My first-ever slide program was presented in October 1987 – and was on the subject of history, origins, and use of predominantly New England streamers. This program was a photographic review on a few dozen patterns selected from Bate’s streamer book.

I have approximately 265 stream and bucktail patterns published in the 1999 book, Forgotten Flies. The styles of these patterns cover a wide-range of styles – single hook patterns, tandems, traditional featherwing streamers and bucktails, the entire series of Keith Fulsher’s Thunder Creek Minnow patterns, Joe Brook’s Blonde series of saltwater bucktails, and the entire “Tiger”  series of bucktails originated by Portland, Maine, fly tier Bill Edson, for which his authentic brass eyes were provided to me for the purpose. That was cool.

One of my DVD’s is titled, Traditional Streamers and Bucktails, August 2007. Five of the six patterns in it were originated in Maine. If you are interested in purchasing a signed copy, here is the permalink to the ordering page on

All the orders placed on are received directly by me, processed, and shipped by me. Custom and personalized attention is given to all orders.

Thanks Darren, for the photo and for your permission to use it. For more information on Streamers.365 please visit the site.

Here is one of my file photos of the Barnes Special. There’s nothing wrong with your eyes; it’s a a double shot. :mrgreen:

One of these flies is the same one Darren posted, the other was sent to Kevin McKay for the free drawing on his site:

A pair of Barnes Special Streamers

PS: I was supposed to head to Vermont for some fishing today, but I had some personal matters to attend to. But tomorrow, I’m on my way!

I had a great time yesterday at The Mayfly Club Event at The Riverside Cafe in Horton, New York. Great food, beverages, and camaderie with new and old friends!

Traditional Streamers and Bucktails

Gray Ghost, Supervisor, Barnes Special, Black Ghost, Footer Special, Mickey Finn. Dressed by Don Bastian on Gaelic Supreme Mike Martinek / Carrie Stevens Rangeley Style Streamer Hooks, size #2 - 8x long.
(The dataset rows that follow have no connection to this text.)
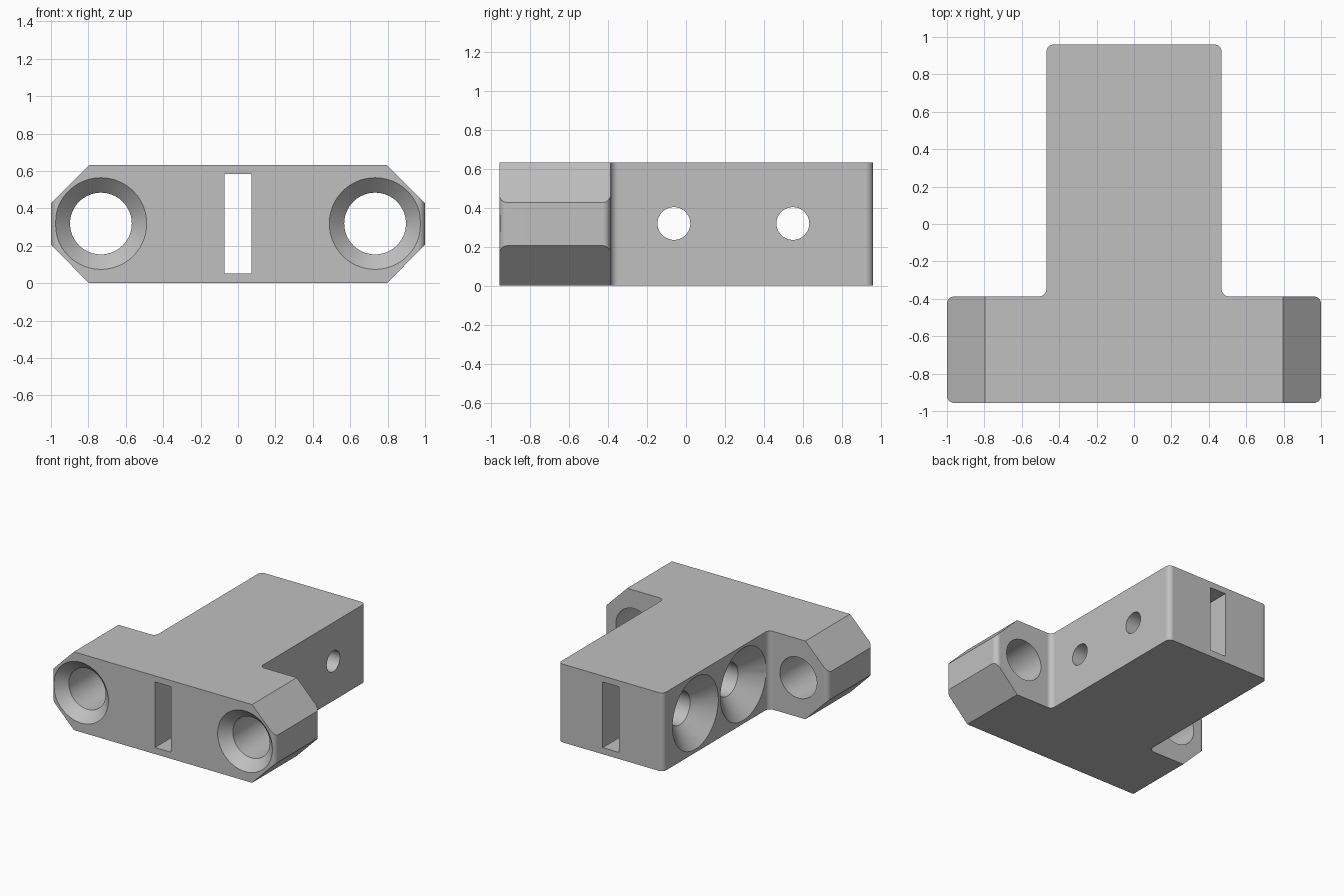
import bpy, bmesh, math
from mathutils import Vector

if "Cube" in bpy.data.objects:
    bpy.data.objects.remove(bpy.data.objects["Cube"])

H = 0.632          # block height
MID = H / 2 + 0.003


def new_object(name, bm):
    bmesh.ops.recalc_face_normals(bm, faces=bm.faces[:])
    mesh = bpy.data.meshes.new(name)
    bm.to_mesh(mesh)
    bm.free()
    ob = bpy.data.objects.new(name, mesh)
    bpy.context.collection.objects.link(ob)
    return ob


def prism(name, points, offset, round_edges=0.0):
    """Extrude a closed outline along offset, optionally rounding the long edges."""
    bm = bmesh.new()
    face = bm.faces.new([bm.verts.new(p) for p in points])
    res = bmesh.ops.extrude_face_region(bm, geom=[face], use_keep_orig=True)
    bmesh.ops.translate(bm, vec=offset,
                        verts=[v for v in res["geom"] if isinstance(v, bmesh.types.BMVert)])
    bmesh.ops.recalc_face_normals(bm, faces=bm.faces[:])
    if round_edges:
        axis = Vector(offset).normalized()
        edges = [e for e in bm.edges
                 if abs((e.verts[0].co - e.verts[1].co).normalized().dot(axis)) > 0.99]
        bmesh.ops.bevel(bm, geom=edges, offset=round_edges, segments=8,
                        profile=0.5, affect='EDGES')
    return new_object(name, bm)


def stepped_drill(name, stations, place, n=72):
    """Turned cutter: stations are (depth, radius), place maps (depth, u, v) to xyz."""
    bm = bmesh.new()
    rings = []
    for d, r in stations:
        rings.append([bm.verts.new(place(d, r * math.cos(2 * math.pi * i / n),
                                         r * math.sin(2 * math.pi * i / n)))
                      for i in range(n)])
    for a, b in zip(rings, rings[1:]):
        for i in range(n):
            j = (i + 1) % n
            bm.faces.new((a[i], a[j], b[j], b[i]))
    bm.faces.new(rings[0])
    bm.faces.new(rings[-1])
    return new_object(name, bm)


# T-shaped block with rounded upright edges
half = [(1, -0.957), (1, -0.387), (0.468, -0.387), (0.468, 0.96)]
outline = half + [(-x, y) for x, y in reversed(half)]
block = prism("t_block", [(x, y, 0) for x, y in outline], (0, 0, H), 0.04)

# Eight-sided envelope that chamfers the ends of the crossbar
prof = [(0.797, 0), (0.797 - 0.05, -0.05), (-0.747, -0.05), (-0.797, 0)]
oct_pts = [(0.745, -0.05), (1.05, 0.257), (1.05, 0.378), (0.745, H + 0.05)]
# chamfer wedges removed from the four corners of the bar
cutters = []
for sx in (-1, 1):
    for top in (False, True):
        tri = [(0.797 - 0.1, -0.1), (1.1, 0.206 + 0.1), (1.1, -0.1)]
        pts = [(sx * x, -1.1, H - z if top else z) for x, z in tri]
        cutters.append(prism("chamfer_cutter", pts, (0, 2.3, 0)))

# Slot running through the full length
cutters.append(prism("slot_cutter",
                     [(-0.072, -1.1, 0.053), (0.072, -1.1, 0.053),
                      (0.072, -1.1, 0.583), (-0.072, -1.1, 0.583)], (0, 2.3, 0)))

# Countersunk mounting holes in the crossbar
for sx in (-1, 1):
    cutters.append(stepped_drill(
        "mounting_hole_cutter",
        [(-0.02, 0.265), (0.08, 0.165), (0.8, 0.165)],
        lambda d, u, v, s=sx: (s * 0.733 + u, -0.957 + d, MID + v)))

# Cross holes in the stem: wide countersink on the left, small bore on the right
for y in (-0.062, 0.548):
    cutters.append(stepped_drill(
        "cross_hole_cutter",
        [(-0.02, 0.315), (0.14, 0.132), (0.468, 0.132), (0.468, 0.084), (1.1, 0.084)],
        lambda d, u, v, y=y: (-0.468 + d, y + u, MID + v)))

# Cut everything out of the block
bpy.context.view_layer.objects.active = block
block.select_set(True)
for c in cutters:
    c.hide_render = True
    mod = block.modifiers.new("cut", 'BOOLEAN')
    mod.operation = 'DIFFERENCE'
    mod.solver = 'EXACT'
    mod.object = c
    bpy.ops.object.modifier_apply(modifier=mod.name)
for c in cutters:
    bpy.data.objects.remove(c, do_unlink=True)

# Single grey material
grey = bpy.data.materials.new("plain_grey")
grey.diffuse_color = (0.53, 0.53, 0.53, 1)
grey.use_nodes = True
grey.node_tree.nodes["Principled BSDF"].inputs["Base Color"].default_value = grey.diffuse_color
block.data.materials.clear()
block.data.materials.append(grey)
for p in block.data.polygons:
    p.material_index = 0

# Smooth bores and rounds, flat faces kept flat
bpy.ops.object.select_all(action='DESELECT')
block.select_set(True)
bpy.ops.object.shade_smooth_by_angle(angle=math.radians(25))
wn = block.modifiers.new("flat_face_normals", 'WEIGHTED_NORMAL')
wn.keep_sharp = True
These streamer flies were recently tied by me. These six patterns are the ones from my DVD, Traditional Streamers and Bucktails. This is the first time I have ever taken a group shot of them. The gray feathers in the Gray Ghost wing are from an old natural dun neck I had, bought probably well over twenty-five years ago. Unfortunately the larger feathers for big hooks are depleted, though I may be able to tie up some size #6 and smaller streamers from it yet.

The DVD, Traditional Streamers and Bucktails, is available on Here is a direct link to review the DVD information or place an order on my merchandise page of the site: Each order comes direct to me and will receive my personal attention.

In comparing this shade to some of the original Gray Ghost streamers tied by Carrie Stevens, this shade of dun gray feather is very similar to some of those that she had used when she was dressing her original Gray Ghosts. (Source for the photo comparisons: Carrie Stevens: Maker of Rangeley Favorite Trout and Salmon Flies, 2000, by Graydon Hilyard and Leslie Hilyard, and Forgotten Flies, 1999 – Complete Sportsman.

Carrie originated the Gray Ghost, and also was known to have tied the Supervisor and Black Ghost for her customers, as she tied numerous popular patterns of the time that she did not originate.

The Footer Special was originated by Maine taxidermist David Footer, the Mickey Finn by fellow Pennsylvanian John Alden Knight (who also originated The Solunar Tables), and the Barnes Special is the creation of C. Lowell Barnes as an adaptation of the Hurricane streamer. Mr. Barnes was a guide in the Sebago Lake Region of Maine.

The photo below is a double-shot version of these patterns:

Double-vision photo of the Black Ghost, Supervisor, Mickey Finn, Gray Ghost, Footer Special, and Barnes Special. I had not previously noted that these Black Ghosts are a wool-body version. I saw that somewhere, and for the sake of patterns and tying variation, included this version in my DVD, Traditional Streamers and Bucktails. These hooks are size #2 - 8x long Gaelic Supreme, Mike Martinek / Carrie Stevens Rangeley Style Streamer hooks.